- _THE RECORDS_:
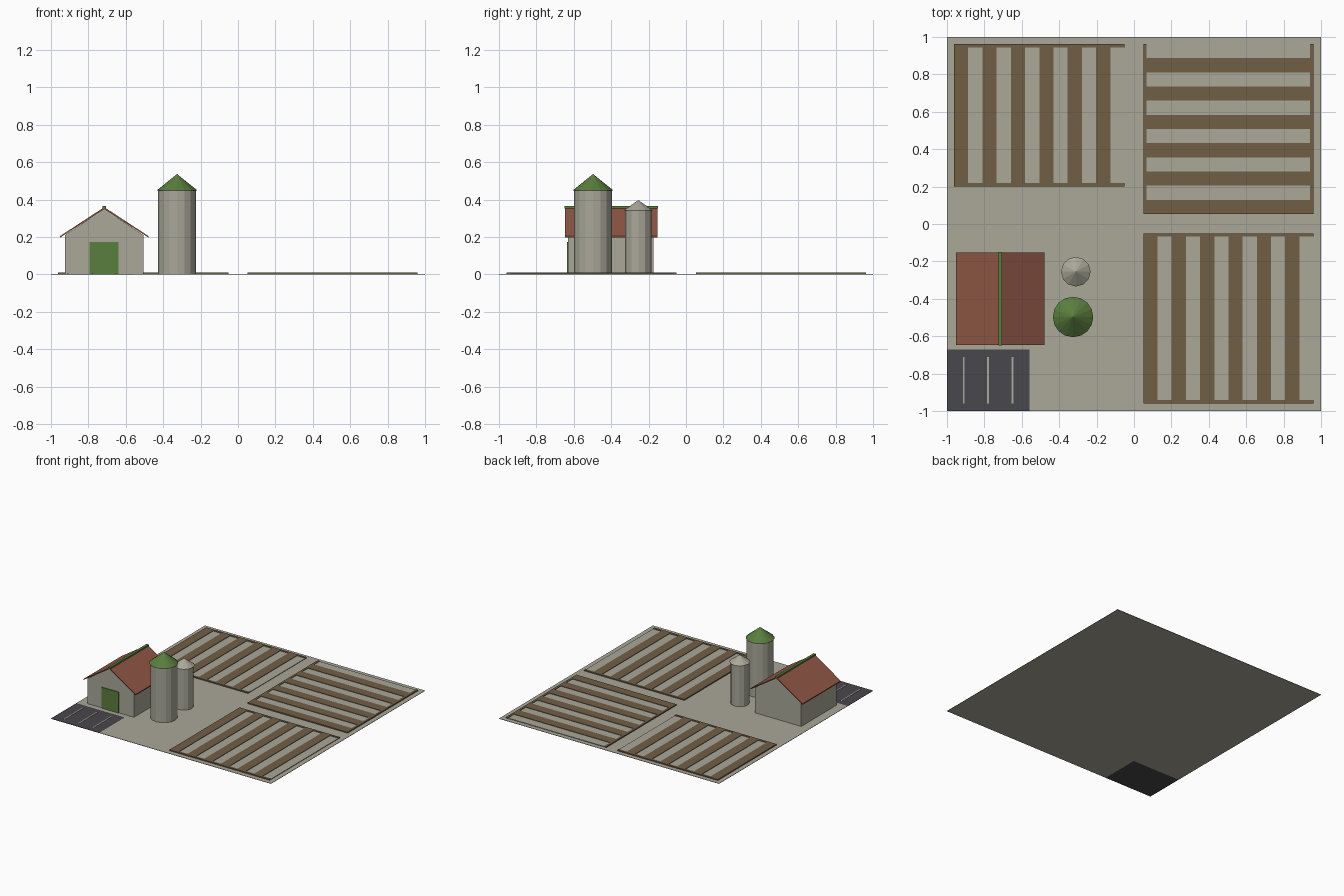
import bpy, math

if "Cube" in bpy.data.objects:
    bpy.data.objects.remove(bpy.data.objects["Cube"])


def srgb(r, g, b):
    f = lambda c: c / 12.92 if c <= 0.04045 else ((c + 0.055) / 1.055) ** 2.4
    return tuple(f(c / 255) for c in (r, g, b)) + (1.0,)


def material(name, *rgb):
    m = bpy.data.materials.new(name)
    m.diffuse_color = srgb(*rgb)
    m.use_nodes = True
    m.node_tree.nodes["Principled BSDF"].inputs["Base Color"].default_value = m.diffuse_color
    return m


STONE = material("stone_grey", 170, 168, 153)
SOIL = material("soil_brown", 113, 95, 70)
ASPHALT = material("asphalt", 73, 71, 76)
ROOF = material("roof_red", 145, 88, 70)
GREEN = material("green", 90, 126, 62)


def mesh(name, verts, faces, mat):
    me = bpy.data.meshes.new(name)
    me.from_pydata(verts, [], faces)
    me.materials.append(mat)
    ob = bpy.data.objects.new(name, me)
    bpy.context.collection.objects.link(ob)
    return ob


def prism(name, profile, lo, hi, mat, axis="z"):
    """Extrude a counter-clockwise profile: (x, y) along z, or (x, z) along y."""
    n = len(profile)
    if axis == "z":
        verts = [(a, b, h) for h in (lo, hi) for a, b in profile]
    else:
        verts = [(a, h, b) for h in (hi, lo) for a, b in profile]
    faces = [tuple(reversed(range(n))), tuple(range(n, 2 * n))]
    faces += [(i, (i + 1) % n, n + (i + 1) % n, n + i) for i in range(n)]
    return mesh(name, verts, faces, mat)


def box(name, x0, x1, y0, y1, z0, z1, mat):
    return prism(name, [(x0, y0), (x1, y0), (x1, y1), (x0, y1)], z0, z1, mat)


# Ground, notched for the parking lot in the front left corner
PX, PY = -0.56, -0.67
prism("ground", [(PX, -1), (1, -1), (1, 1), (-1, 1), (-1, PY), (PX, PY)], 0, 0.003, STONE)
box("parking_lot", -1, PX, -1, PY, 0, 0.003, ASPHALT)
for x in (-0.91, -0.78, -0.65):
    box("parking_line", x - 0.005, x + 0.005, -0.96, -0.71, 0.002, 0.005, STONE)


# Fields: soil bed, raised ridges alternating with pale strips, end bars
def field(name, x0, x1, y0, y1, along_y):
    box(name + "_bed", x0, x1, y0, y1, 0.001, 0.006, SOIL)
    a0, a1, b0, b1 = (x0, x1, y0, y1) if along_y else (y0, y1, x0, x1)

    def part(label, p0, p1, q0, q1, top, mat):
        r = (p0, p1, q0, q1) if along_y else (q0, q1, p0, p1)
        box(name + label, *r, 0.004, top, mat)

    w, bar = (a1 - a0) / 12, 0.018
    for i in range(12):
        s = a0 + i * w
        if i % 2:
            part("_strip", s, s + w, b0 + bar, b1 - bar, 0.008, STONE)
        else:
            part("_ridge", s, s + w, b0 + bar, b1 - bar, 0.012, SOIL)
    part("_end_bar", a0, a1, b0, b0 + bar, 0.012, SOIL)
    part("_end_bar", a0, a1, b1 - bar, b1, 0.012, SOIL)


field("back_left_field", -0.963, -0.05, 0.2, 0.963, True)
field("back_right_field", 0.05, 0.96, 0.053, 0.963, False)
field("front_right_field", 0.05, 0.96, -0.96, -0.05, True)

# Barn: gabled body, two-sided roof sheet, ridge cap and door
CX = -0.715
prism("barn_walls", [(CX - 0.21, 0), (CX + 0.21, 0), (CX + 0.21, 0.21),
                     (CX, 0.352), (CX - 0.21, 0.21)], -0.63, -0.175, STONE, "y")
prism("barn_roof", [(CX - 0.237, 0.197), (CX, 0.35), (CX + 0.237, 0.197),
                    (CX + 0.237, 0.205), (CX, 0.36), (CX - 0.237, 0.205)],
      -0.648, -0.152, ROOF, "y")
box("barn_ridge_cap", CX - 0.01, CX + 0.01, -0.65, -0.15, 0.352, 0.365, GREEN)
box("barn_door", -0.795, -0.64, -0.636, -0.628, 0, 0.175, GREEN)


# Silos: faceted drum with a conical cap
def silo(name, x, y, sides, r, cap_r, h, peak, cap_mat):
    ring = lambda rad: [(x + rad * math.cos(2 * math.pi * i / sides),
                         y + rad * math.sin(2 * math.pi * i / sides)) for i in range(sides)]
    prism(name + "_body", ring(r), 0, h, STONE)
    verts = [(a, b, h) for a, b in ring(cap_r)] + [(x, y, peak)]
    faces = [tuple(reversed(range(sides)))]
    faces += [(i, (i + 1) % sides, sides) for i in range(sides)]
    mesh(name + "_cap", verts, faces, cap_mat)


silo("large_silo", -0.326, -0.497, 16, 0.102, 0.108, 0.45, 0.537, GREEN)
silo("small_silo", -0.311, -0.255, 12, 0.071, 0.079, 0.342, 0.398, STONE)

--

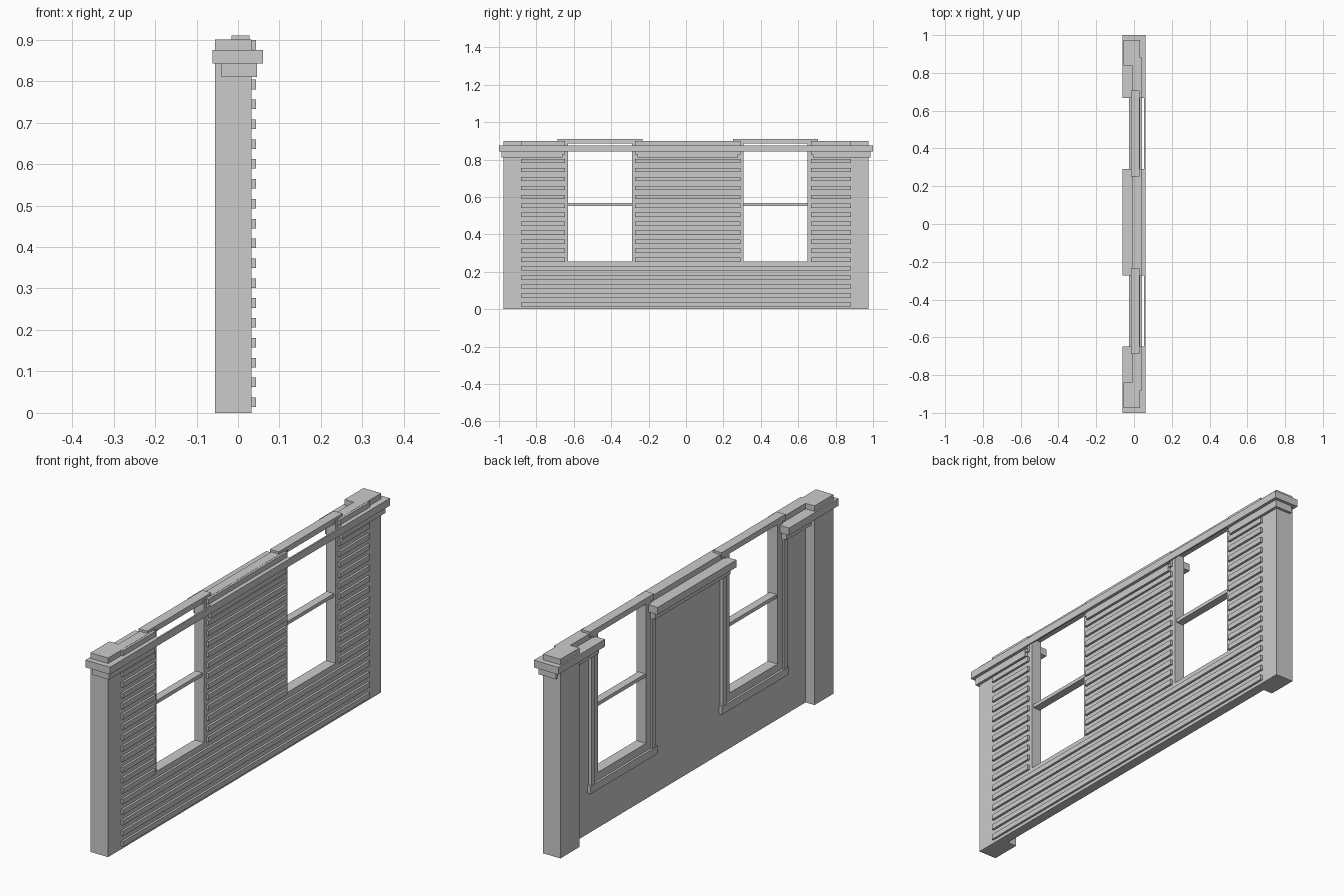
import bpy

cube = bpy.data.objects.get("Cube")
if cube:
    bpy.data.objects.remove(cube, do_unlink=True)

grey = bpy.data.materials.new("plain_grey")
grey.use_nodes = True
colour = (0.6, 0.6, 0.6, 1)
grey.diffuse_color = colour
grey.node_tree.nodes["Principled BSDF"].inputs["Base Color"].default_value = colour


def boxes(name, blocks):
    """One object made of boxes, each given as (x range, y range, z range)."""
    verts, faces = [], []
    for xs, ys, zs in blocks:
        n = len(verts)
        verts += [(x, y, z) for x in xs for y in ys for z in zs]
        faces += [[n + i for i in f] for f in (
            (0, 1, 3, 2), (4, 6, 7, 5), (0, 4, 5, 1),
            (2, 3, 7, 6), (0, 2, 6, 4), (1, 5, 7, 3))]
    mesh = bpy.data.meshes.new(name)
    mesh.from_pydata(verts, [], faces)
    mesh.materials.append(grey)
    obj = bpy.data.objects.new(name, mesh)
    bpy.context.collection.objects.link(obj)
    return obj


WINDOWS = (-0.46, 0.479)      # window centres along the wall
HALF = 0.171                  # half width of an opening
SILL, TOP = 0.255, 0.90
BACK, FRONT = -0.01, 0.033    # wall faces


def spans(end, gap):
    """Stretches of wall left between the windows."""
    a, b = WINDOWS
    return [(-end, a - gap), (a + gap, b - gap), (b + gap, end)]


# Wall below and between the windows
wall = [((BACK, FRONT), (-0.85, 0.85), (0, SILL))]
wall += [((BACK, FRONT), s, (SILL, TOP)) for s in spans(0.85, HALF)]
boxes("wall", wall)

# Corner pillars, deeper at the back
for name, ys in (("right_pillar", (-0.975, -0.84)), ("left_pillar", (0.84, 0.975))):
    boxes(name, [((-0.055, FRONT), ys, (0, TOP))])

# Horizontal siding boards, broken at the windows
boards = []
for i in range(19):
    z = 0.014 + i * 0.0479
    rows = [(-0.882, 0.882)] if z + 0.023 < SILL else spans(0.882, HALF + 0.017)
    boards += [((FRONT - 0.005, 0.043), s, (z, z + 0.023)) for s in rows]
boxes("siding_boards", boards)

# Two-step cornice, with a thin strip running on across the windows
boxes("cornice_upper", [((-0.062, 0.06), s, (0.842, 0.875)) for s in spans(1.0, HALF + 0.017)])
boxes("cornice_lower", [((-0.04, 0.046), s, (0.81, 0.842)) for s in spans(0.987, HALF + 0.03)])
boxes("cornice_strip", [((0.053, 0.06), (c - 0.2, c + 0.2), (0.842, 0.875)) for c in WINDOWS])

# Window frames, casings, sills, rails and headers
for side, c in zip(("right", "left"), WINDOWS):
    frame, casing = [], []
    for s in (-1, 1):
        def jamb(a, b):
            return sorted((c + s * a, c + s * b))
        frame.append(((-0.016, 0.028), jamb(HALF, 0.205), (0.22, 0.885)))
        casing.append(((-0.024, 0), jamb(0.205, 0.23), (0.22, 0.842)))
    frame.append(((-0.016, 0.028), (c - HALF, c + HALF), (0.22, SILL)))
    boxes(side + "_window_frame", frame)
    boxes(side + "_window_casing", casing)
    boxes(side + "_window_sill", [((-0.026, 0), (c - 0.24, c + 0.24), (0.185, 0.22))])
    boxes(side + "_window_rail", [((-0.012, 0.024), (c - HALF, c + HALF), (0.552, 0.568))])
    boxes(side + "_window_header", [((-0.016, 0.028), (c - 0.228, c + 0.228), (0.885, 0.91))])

- _DIRECTIONS FOR THIS TASK_: Could you return exactly the lines above from the line with "4), (1, 5, 7, 3))]" to the line with "of wall left", both included, and nothing else?

- _SOLUTION_:
            (2, 3, 7, 6), (0, 2, 6, 4), (1, 5, 7, 3))]
    mesh = bpy.data.meshes.new(name)
    mesh.from_pydata(verts, [], faces)
    mesh.materials.append(grey)
    obj = bpy.data.objects.new(name, mesh)
    bpy.context.collection.objects.link(obj)
    return obj


WINDOWS = (-0.46, 0.479)      # window centres along the wall
HALF = 0.171                  # half width of an opening
SILL, TOP = 0.255, 0.90
BACK, FRONT = -0.01, 0.033    # wall faces


def spans(end, gap):
    """Stretches of wall left between the windows."""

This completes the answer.